**Extracted information**.
——

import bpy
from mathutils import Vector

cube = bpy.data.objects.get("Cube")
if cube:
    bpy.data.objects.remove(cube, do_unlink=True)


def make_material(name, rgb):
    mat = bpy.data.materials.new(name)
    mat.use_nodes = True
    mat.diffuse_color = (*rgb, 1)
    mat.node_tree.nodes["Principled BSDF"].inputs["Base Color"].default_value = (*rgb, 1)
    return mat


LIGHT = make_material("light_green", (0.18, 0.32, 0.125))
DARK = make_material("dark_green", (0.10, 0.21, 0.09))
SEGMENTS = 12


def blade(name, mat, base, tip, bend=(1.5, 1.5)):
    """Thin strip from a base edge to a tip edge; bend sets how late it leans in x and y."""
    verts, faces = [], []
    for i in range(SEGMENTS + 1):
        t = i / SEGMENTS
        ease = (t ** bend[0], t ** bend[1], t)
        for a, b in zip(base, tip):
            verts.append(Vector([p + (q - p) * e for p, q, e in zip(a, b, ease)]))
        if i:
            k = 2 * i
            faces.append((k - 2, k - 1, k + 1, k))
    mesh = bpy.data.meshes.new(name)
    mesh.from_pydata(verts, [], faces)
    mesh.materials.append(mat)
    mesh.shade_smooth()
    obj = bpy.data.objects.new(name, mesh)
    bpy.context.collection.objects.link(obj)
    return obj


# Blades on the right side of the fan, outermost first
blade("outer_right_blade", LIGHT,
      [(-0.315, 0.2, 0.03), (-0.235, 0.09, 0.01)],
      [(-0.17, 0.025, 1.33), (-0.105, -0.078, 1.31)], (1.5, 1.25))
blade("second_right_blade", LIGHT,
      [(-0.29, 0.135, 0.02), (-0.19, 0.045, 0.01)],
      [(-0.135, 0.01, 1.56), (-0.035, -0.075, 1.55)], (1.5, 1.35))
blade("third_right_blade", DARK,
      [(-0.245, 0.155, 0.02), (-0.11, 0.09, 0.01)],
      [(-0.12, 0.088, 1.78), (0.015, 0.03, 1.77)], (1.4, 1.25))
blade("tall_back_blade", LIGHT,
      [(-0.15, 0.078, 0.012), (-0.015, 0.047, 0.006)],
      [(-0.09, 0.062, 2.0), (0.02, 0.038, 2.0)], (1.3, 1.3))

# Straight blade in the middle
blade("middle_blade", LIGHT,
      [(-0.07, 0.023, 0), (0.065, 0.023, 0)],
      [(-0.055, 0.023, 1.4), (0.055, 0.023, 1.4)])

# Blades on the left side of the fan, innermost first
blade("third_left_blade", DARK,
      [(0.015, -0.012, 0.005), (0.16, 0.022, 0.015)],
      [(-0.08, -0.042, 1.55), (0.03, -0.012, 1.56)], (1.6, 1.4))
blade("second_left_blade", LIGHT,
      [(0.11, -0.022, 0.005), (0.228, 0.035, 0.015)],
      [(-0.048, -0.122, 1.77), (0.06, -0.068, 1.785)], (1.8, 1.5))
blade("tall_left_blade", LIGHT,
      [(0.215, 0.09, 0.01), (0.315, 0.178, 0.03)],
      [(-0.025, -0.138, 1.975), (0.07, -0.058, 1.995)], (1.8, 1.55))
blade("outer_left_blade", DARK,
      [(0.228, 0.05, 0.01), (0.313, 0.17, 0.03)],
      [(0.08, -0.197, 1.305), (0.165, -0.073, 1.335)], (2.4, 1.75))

——

**Work item**. Locate the word "name" in the data above. Copy every line carrying it.

**Solution to the exercise**.
def make_material(name, rgb):
    mat = bpy.data.materials.new(name)
def blade(name, mat, base, tip, bend=(1.5, 1.5)):
    mesh = bpy.data.meshes.new(name)
    obj = bpy.data.objects.new(name, mesh)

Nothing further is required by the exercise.